The Biden administration will provide “greater financial support” from the United States to the Cuban private sector, a measure that seeks to ease restrictions on the island, according to Bloomberg.
A person close to the subject, who spoke on condition of anonymity, assured that the official announcement could be made known during this week, accompanied by regulatory changes aimed at strengthening private enterprise in Cuba.
The measures are expected to be implemented “imminently” by several agencies, including the State Department, Bloomberg specifies.
With these steps, Cuban entrepreneurs will probably have access to the U.S. banking system, which, in the opinion of Miami-based lawyer Pedro Freyre, “will make life easier for MSMEs.”
Quoted by Bloomberg, Ricardo Herrero, executive director of the Cuba Study Group, also believes that a package of political adjustments is imminent, including greater clarity on what level of loans will be allowed.
The measures, he said, “will detail how Cuban entrepreneurs can open bank accounts in the United States and then access those bank accounts from within Cuba.” According to Herrero, “that in itself changes the game.”
A State Department official revealed, without confirming that there was a pending announcement, that the Biden administration sees entrepreneurs as Cuba’s best hope to grow its economy and stop the departure of immigrants.

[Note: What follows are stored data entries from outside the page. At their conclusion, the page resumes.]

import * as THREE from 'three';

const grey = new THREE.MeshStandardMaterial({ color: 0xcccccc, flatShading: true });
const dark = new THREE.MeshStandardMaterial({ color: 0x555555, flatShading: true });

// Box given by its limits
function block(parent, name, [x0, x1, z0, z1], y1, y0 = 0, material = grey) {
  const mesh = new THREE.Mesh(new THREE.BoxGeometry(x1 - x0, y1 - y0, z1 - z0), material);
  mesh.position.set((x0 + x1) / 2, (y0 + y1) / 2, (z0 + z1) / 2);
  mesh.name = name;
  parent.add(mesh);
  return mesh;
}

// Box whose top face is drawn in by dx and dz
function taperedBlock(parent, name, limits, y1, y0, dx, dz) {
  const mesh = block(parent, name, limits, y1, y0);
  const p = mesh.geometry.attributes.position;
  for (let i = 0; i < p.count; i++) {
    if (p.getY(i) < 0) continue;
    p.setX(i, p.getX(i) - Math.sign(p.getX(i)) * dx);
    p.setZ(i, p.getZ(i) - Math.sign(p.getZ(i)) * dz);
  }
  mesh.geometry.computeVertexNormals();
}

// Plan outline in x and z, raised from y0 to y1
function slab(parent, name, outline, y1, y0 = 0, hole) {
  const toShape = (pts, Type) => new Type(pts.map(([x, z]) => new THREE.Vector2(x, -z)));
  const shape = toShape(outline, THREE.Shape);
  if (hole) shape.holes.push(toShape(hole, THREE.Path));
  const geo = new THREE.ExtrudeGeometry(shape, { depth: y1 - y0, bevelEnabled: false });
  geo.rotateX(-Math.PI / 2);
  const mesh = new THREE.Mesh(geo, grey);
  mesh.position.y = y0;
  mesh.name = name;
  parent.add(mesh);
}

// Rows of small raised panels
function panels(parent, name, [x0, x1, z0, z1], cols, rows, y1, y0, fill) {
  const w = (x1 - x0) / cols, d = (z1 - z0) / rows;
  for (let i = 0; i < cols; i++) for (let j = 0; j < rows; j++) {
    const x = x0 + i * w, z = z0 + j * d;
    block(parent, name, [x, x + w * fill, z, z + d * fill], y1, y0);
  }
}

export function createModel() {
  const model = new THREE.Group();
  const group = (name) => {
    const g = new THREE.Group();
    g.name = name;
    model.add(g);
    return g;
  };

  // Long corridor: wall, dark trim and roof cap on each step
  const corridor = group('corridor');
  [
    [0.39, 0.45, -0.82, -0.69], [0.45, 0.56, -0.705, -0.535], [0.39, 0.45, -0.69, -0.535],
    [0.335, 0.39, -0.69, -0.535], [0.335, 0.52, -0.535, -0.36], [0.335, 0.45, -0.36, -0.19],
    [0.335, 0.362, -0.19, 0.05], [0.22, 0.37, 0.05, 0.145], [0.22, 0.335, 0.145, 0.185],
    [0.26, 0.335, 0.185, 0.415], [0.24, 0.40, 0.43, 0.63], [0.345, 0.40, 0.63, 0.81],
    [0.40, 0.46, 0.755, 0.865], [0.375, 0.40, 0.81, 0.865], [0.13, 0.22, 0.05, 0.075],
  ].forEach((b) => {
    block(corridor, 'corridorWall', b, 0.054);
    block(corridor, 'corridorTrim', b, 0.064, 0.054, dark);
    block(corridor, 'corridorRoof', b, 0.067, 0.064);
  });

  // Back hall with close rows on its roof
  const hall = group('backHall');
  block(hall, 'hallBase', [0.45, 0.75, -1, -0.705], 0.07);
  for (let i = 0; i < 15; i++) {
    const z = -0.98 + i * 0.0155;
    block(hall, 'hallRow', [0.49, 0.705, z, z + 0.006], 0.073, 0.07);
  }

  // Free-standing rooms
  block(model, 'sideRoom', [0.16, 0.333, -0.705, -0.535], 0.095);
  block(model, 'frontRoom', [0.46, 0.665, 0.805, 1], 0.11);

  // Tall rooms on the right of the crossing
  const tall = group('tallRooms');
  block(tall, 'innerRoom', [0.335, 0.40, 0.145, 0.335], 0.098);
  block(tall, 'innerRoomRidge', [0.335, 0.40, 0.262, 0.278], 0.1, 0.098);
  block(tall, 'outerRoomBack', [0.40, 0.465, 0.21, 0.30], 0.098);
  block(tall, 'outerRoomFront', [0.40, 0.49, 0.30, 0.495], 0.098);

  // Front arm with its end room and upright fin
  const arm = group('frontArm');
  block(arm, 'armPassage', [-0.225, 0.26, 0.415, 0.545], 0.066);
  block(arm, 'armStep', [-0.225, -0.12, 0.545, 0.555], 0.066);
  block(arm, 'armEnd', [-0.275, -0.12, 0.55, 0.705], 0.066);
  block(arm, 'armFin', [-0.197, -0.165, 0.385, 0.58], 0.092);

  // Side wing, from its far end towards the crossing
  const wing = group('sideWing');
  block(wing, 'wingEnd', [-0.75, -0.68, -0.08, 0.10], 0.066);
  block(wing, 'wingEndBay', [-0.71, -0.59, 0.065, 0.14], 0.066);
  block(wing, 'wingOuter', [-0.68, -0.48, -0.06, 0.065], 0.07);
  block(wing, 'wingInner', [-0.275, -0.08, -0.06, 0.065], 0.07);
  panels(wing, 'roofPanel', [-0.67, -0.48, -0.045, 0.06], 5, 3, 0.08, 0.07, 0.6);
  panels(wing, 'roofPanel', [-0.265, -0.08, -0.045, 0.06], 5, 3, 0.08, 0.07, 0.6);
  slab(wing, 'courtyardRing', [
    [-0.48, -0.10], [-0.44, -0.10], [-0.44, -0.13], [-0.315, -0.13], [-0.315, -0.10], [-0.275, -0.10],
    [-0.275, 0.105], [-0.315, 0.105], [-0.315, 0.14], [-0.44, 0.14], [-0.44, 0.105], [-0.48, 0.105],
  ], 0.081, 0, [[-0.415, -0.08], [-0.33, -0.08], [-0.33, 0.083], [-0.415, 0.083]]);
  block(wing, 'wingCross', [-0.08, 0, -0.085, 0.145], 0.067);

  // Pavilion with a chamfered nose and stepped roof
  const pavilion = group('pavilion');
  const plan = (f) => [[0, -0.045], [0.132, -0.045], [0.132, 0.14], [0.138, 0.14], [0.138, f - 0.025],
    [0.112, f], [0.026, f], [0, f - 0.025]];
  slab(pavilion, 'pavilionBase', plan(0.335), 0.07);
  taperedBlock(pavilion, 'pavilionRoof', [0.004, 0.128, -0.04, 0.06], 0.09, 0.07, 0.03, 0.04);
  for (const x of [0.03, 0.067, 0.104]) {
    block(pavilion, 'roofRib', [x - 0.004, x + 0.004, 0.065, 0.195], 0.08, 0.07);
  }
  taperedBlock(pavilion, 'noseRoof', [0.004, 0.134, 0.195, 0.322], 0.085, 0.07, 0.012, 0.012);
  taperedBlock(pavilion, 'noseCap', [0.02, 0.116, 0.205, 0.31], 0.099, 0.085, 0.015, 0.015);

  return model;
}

“There are no indications that more radical changes are imminent,” the article notes, in reference to the Cuban government’s expectations that Biden would quickly reverse the “maximum pressure” policy applied by Donald Trump.

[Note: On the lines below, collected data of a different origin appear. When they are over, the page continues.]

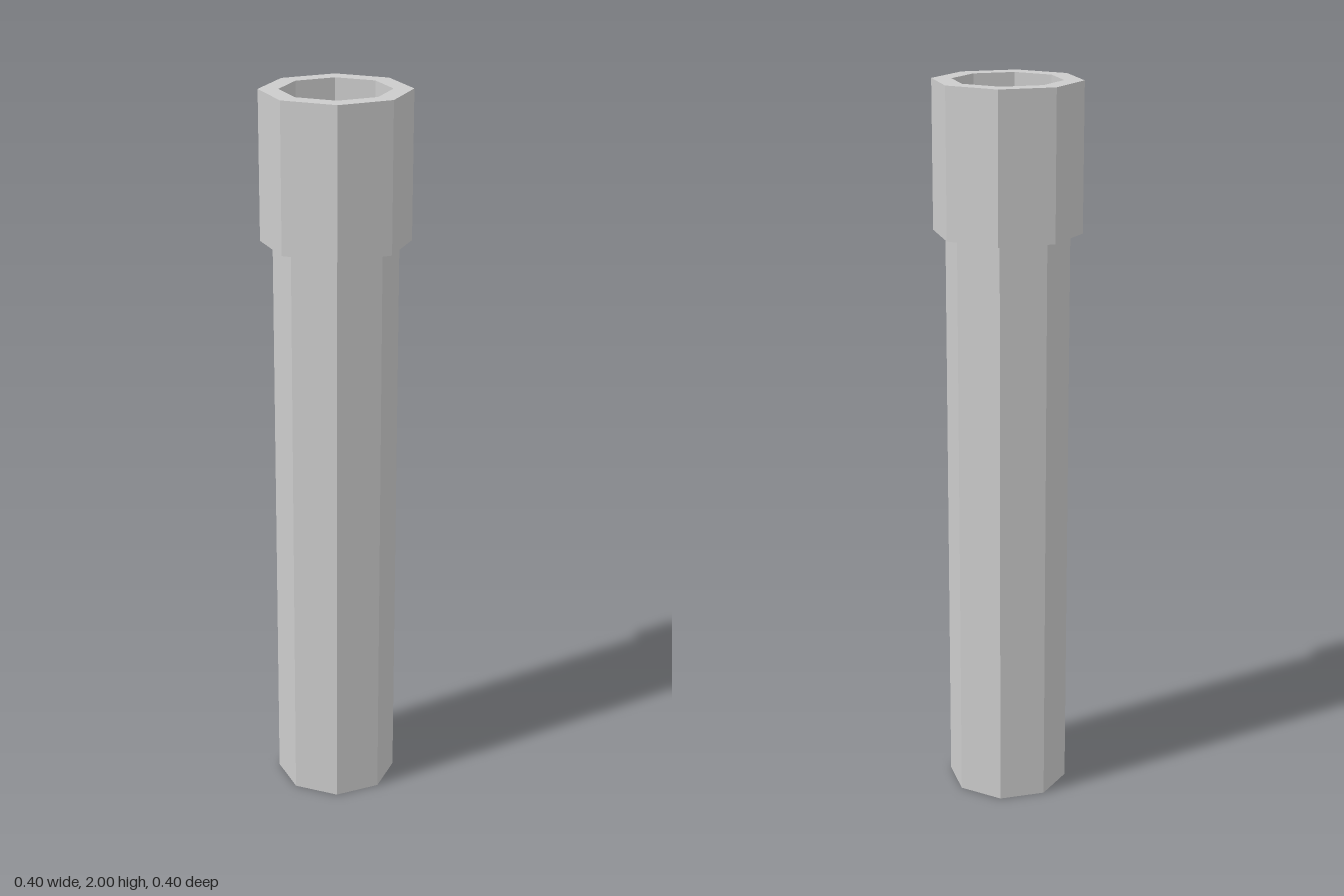
import * as THREE from 'three';

const SIDES = 8;

// Faceted solid of revolution; the profile runs up the outside, then inward.
function turned(name, profile, material) {
  const points = profile.map(([r, y]) => new THREE.Vector2(r, y));
  const mesh = new THREE.Mesh(new THREE.LatheGeometry(points, SIDES), material);
  mesh.name = name;
  return mesh;
}

export function createModel() {
  const group = new THREE.Group();
  group.name = 'socketedPost';
  const material = new THREE.MeshStandardMaterial({ color: 0xcccccc, flatShading: true });

  const shaftRadius = 0.167, collarRadius = 0.2, socketRadius = 0.147;
  const collarBottom = 1.6, top = 2;

  // Long octagonal shaft with a closed base
  group.add(turned('shaft', [
    [0, 0], [shaftRadius, 0], [shaftRadius, collarBottom],
  ], material));

  // Wider collar: underside ledge, outer wall, rim, socket wall and socket floor
  group.add(turned('collar', [
    [shaftRadius, collarBottom], [collarRadius, collarBottom], [collarRadius, top],
    [socketRadius, top], [socketRadius, collarBottom], [0, collarBottom],
  ], material));

  return group;
}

The text points out that Democrats are afraid of doing anything that could alienate Cuban-American voters in Florida before the 2024 elections.
Last week both countries held high-level talks on a series of issues on the common agenda, although they failed to make progress on the biggest disputes, Deputy Foreign Minister Carlos Fernández de Cossío told Reuters.

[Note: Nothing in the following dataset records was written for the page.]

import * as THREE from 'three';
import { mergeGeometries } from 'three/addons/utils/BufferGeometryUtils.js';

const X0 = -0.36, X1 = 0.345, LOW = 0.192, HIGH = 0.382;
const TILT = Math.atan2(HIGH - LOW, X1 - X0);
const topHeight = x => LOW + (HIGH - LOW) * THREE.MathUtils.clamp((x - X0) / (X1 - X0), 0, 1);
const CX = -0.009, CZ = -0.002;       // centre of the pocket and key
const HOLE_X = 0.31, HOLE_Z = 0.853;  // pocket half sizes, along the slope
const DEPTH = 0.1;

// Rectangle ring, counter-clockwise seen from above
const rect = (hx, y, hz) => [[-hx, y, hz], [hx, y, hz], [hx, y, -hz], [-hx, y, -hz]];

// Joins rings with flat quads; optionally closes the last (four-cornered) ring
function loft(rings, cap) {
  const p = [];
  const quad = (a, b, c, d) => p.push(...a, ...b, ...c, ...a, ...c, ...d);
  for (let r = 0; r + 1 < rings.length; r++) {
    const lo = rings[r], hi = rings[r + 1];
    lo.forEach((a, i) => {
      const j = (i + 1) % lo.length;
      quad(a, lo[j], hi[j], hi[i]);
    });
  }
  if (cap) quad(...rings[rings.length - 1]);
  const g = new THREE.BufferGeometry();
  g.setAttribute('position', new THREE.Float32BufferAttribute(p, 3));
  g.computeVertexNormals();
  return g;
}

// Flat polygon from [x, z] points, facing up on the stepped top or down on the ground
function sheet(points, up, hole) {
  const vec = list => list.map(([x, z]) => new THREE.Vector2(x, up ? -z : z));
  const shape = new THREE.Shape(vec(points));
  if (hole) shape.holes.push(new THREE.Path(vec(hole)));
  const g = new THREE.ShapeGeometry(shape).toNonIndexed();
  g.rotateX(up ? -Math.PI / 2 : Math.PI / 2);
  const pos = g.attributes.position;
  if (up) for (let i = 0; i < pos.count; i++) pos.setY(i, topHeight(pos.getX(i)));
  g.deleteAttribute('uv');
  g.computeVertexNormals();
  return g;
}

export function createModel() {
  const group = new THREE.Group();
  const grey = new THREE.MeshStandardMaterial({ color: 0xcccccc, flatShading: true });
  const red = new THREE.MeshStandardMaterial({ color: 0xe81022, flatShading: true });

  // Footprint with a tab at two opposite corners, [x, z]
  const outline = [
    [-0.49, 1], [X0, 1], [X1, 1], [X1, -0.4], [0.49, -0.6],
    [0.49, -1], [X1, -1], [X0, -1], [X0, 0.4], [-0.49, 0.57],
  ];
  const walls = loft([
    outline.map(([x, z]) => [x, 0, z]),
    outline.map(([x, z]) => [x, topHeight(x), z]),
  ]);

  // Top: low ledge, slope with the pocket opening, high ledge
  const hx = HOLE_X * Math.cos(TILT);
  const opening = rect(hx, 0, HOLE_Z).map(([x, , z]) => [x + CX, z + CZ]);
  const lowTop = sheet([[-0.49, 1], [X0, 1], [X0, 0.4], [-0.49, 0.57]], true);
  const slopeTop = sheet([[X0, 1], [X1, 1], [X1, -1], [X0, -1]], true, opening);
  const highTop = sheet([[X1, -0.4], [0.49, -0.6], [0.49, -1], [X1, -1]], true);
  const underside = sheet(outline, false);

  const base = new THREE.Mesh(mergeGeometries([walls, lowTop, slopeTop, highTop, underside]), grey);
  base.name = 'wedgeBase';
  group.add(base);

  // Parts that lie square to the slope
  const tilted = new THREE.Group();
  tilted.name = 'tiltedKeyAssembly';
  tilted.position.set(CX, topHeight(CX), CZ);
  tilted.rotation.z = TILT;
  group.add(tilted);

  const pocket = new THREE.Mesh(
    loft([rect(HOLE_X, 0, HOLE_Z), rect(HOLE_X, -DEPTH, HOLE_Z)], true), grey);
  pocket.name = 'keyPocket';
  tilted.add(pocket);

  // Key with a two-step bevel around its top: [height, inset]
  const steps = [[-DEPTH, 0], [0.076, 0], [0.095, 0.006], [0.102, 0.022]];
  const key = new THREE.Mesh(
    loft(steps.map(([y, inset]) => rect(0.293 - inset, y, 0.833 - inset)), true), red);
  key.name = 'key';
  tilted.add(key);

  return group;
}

The main concerns of the Cuban delegation point to Cuba’s permanence on the list of state sponsors of terrorism and the continuation of the embargo/blockade by the Biden administration.
The talks addressed immigration issues and cooperation in law enforcement, health, science and technology. Referring to these issues, Fernández de Cossío told Reuters that “we welcome them, but they are not the defining factor, the primary issue.”